Rogers, a Michiana 9-12 member, was a fairly regular participant at the organization's meetings and Recchio claims that without the backing of group participants, the sheriff's hopeful wouldn't have won. Michiana 9-12 -- associated with the broader national tea party movement -- boasts the support of some 2,000 families and Recchio said participants "became comfortable with (Rogers), his conservative, Christian values."
Bob Moore, a member of the Elkhart County Patriots, another conservative group here, backed Jeff Troxel. At any rate, he noted Troxel and Rogers "stood out" in terms of their association with the Christian evangelical movement. Moreover, Rogers was the only candidate to knock on the door of his home looking for support, the sort of grassroots effort that the Republican victor cited.
"It didn't change my vote, but it made a big difference in how I felt about him," Moore said.
Dale Stickel, chairman of the Elkhart County Republican Party, said he was surprised Rogers' grassroots effort worked.
"I thought, well, that doesn't mean a lot necessarily that early on. I thought maybe it would fade away. Obviously, it just built momentum."
Stickel was expecting Rogers to finish among the top three vote getters, but the margin still surprised him. Having so many candidates might have split the natural bases of certain candidates, Stickel said, but not by much.
"If it's down to a couple percent difference, then that's a detriment," he said. "When the margin is as much as it was, I'm not sure that affected the final outcome too much."
The outcome of the race wasn't ideal for candidate Bill Wargo.
"Obviously I'm disappointed," he said. "But on the other hand I wish him the best. It's a huge job and he's going to need everybody's support."
Wargo said he will continue to be a liaison for local law enforcement agencies and a resource for law enforcement.
"I'm going to continue doing what I do for the prosecutor's office and we're moving forward."
Candidate Julie Dijkstra couldn't be reached for comment.
Waiting for Rogers in November will be Larry Owens, the Democratic candidate for sheriff. Owens is gearing up his campaign in the aftermath of the May primary but not without acknowledging some surprises. The biggest surprise coming out of the primary, Owens said, was the poor voter turnout.
"It means I've got a lot of work to do and so does every other candidate," he said.
Owens said he was also surprised that Rogers won the Republican nomination, considering he thought there were "stronger candidates."
"The people who voted wanted him, and I'm anxious to face him in the general election," he said.
Looking forward, Owens rejected a general notion that the Republican candidate most likely will be the next sheriff.

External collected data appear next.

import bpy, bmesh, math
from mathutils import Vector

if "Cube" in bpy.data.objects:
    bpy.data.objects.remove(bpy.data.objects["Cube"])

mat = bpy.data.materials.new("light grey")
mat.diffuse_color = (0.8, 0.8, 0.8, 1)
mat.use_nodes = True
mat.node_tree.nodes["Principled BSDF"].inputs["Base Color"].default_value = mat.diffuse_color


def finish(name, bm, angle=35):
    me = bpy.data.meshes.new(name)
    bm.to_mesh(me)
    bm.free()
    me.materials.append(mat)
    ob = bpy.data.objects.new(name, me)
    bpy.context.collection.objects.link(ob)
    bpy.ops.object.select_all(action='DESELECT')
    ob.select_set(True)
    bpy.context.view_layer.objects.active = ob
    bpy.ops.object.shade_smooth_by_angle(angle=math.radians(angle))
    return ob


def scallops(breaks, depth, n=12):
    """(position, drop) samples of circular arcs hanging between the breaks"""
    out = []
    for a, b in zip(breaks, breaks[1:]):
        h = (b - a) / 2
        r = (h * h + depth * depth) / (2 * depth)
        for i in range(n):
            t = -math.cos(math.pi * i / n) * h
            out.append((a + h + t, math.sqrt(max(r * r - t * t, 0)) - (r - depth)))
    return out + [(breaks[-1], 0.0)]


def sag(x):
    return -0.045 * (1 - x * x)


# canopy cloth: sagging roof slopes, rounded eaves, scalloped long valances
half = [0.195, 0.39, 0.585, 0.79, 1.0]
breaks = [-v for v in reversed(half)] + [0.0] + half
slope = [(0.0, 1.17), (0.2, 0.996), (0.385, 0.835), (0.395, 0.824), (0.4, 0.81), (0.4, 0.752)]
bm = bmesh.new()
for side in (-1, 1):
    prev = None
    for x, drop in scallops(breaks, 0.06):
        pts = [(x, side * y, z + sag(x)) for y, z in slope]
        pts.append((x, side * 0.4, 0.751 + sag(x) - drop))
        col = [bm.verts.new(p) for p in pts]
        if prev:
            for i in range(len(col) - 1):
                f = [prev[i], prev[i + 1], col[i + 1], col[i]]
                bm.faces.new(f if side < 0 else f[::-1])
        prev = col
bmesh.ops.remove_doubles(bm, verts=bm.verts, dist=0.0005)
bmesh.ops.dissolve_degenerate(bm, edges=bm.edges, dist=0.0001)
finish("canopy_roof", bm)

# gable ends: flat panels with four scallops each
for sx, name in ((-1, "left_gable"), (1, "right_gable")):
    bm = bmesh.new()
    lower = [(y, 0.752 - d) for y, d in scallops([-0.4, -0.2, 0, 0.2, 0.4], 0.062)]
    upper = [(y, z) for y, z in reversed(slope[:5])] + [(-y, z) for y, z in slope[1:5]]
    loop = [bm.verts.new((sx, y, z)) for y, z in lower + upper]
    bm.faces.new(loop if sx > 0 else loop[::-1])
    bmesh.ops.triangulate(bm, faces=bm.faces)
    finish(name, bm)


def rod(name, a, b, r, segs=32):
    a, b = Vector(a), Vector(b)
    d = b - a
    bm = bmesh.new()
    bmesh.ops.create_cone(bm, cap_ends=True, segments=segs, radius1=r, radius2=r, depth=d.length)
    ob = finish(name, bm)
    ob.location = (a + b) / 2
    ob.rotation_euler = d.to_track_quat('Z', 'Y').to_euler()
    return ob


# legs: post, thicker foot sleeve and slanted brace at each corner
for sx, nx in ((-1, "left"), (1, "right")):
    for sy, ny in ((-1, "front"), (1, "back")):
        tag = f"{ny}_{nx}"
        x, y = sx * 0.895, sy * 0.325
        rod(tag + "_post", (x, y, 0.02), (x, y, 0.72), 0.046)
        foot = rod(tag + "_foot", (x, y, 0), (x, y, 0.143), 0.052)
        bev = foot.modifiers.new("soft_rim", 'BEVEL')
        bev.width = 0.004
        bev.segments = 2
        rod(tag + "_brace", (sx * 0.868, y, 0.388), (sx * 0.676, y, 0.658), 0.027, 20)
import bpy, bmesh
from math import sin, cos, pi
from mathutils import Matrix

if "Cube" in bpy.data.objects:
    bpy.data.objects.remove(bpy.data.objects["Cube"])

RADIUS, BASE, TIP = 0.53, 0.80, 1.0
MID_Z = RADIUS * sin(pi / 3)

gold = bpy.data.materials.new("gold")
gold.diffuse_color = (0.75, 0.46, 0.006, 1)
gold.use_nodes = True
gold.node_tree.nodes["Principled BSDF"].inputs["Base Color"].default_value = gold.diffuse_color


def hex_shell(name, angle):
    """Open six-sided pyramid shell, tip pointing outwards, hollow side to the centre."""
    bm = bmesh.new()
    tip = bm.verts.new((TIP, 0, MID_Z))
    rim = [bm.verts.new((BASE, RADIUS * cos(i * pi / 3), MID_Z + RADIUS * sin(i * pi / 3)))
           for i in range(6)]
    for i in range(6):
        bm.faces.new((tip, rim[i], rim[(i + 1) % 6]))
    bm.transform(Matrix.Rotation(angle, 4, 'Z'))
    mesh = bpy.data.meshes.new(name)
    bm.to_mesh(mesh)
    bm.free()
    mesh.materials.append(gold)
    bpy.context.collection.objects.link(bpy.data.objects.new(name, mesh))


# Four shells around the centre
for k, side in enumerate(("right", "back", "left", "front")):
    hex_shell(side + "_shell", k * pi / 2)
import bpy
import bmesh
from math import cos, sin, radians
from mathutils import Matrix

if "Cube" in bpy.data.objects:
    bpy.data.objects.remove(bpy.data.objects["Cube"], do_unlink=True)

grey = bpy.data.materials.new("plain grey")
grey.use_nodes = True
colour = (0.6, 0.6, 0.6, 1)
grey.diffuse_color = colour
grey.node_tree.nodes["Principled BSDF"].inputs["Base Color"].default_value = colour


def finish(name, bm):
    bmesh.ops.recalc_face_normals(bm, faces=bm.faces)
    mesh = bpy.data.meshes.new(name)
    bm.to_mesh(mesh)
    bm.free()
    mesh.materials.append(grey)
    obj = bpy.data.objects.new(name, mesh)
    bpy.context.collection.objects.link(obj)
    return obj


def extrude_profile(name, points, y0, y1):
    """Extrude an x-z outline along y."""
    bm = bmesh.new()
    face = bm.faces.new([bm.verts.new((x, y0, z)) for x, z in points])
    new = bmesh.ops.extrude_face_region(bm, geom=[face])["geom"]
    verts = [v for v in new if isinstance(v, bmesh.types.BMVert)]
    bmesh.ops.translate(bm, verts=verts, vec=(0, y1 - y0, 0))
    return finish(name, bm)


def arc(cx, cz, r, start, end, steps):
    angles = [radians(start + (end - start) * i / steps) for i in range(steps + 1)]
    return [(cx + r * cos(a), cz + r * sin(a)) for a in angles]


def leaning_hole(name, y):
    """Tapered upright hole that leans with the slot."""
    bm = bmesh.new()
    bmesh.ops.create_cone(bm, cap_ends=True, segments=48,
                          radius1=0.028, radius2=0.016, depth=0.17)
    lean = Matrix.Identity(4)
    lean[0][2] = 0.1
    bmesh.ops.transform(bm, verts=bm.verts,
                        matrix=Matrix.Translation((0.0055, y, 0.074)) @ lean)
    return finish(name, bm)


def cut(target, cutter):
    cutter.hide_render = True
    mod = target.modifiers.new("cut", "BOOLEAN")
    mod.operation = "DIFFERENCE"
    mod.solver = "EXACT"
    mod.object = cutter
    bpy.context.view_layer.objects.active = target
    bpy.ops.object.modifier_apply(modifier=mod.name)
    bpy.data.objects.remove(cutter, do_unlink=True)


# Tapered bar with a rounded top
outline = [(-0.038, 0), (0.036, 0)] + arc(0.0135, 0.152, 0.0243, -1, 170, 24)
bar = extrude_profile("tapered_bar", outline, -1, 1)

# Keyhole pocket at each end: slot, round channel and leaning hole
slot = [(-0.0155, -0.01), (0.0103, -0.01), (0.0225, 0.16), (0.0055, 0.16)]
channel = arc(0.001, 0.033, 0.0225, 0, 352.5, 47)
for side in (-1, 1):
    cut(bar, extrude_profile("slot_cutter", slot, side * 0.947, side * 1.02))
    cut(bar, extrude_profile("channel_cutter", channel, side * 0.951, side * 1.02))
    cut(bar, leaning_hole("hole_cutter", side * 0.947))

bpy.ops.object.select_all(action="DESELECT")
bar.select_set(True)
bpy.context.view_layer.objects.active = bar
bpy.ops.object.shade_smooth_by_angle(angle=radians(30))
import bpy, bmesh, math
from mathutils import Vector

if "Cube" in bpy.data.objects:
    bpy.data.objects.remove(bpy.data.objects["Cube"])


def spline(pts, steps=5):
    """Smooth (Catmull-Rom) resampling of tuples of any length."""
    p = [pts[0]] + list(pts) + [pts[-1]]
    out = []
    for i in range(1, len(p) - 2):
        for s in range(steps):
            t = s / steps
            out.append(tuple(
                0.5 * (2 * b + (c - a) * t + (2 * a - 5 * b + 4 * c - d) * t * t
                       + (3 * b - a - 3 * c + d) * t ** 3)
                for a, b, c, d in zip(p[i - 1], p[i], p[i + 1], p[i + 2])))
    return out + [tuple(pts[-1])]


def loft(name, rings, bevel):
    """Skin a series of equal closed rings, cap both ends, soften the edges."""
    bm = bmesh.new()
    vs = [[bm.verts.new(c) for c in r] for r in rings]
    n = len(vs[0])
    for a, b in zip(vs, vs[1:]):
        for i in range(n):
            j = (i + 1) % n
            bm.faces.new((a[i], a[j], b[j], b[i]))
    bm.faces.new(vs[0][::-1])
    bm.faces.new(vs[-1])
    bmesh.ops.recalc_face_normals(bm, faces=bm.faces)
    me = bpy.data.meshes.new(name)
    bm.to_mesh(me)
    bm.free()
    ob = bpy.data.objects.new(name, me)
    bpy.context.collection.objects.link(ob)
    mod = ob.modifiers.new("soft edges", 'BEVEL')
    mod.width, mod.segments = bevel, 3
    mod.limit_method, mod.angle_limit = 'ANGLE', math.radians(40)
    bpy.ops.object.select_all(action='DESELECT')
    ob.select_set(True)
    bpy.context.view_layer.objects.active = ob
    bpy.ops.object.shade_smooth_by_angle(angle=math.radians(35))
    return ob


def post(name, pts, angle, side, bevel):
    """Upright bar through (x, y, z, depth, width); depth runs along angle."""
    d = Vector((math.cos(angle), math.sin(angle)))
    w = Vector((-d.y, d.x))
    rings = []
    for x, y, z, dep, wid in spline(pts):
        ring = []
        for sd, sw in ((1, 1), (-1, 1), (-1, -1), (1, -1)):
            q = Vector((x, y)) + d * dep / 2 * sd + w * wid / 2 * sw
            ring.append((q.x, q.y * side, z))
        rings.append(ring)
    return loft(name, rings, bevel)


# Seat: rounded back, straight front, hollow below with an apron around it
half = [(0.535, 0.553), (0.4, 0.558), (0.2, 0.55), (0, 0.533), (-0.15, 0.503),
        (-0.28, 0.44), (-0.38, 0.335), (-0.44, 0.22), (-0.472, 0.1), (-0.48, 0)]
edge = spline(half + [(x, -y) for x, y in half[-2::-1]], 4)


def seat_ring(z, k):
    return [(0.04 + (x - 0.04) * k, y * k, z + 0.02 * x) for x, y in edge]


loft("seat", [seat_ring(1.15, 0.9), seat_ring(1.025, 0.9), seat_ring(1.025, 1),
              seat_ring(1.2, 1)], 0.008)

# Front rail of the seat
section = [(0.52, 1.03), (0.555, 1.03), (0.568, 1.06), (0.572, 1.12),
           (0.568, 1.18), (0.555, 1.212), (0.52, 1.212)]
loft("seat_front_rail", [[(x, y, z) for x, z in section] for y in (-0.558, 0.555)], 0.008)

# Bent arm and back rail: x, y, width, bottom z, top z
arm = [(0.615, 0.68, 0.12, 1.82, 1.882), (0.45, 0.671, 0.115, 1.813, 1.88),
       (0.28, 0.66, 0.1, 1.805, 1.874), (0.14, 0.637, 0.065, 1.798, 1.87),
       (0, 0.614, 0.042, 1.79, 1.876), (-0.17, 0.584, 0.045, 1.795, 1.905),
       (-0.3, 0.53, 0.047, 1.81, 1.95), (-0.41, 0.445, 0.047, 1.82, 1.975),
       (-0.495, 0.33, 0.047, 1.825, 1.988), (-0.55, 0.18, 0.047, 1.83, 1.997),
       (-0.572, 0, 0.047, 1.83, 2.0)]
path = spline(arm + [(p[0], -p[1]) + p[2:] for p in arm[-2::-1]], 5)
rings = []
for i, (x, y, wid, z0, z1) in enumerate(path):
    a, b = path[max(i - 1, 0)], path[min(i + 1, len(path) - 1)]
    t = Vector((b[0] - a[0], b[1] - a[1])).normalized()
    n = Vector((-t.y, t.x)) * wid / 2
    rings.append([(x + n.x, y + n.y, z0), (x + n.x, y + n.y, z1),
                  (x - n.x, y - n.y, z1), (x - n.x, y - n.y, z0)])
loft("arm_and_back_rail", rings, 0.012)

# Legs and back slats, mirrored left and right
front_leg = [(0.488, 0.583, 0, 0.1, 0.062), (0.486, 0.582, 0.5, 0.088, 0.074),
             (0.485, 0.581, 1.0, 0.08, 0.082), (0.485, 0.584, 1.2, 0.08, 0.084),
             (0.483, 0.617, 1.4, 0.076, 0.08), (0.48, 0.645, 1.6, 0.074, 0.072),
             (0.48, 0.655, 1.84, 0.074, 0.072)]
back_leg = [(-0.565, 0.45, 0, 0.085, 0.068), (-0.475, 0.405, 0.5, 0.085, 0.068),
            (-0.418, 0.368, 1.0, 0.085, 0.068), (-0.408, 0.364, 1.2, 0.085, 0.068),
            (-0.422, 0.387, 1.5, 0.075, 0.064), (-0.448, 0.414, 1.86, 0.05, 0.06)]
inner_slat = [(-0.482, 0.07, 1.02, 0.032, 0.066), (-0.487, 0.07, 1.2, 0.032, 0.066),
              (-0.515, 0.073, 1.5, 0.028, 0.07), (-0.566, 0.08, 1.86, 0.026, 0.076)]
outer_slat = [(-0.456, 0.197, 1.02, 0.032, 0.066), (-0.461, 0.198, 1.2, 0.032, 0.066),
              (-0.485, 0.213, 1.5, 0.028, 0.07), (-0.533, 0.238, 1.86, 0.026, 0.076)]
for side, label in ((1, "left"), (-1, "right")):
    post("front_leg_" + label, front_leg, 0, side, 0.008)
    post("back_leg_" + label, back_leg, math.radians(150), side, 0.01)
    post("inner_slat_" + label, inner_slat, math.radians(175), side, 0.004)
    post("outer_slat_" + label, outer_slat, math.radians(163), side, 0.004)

"I don't believe that," he said. "I'm going to be in there, fighting in November."
Truth reporters Emily Monacelli, Josh Weinhold, Tim Vandenack and Amelia Jeffirs contributed to this report.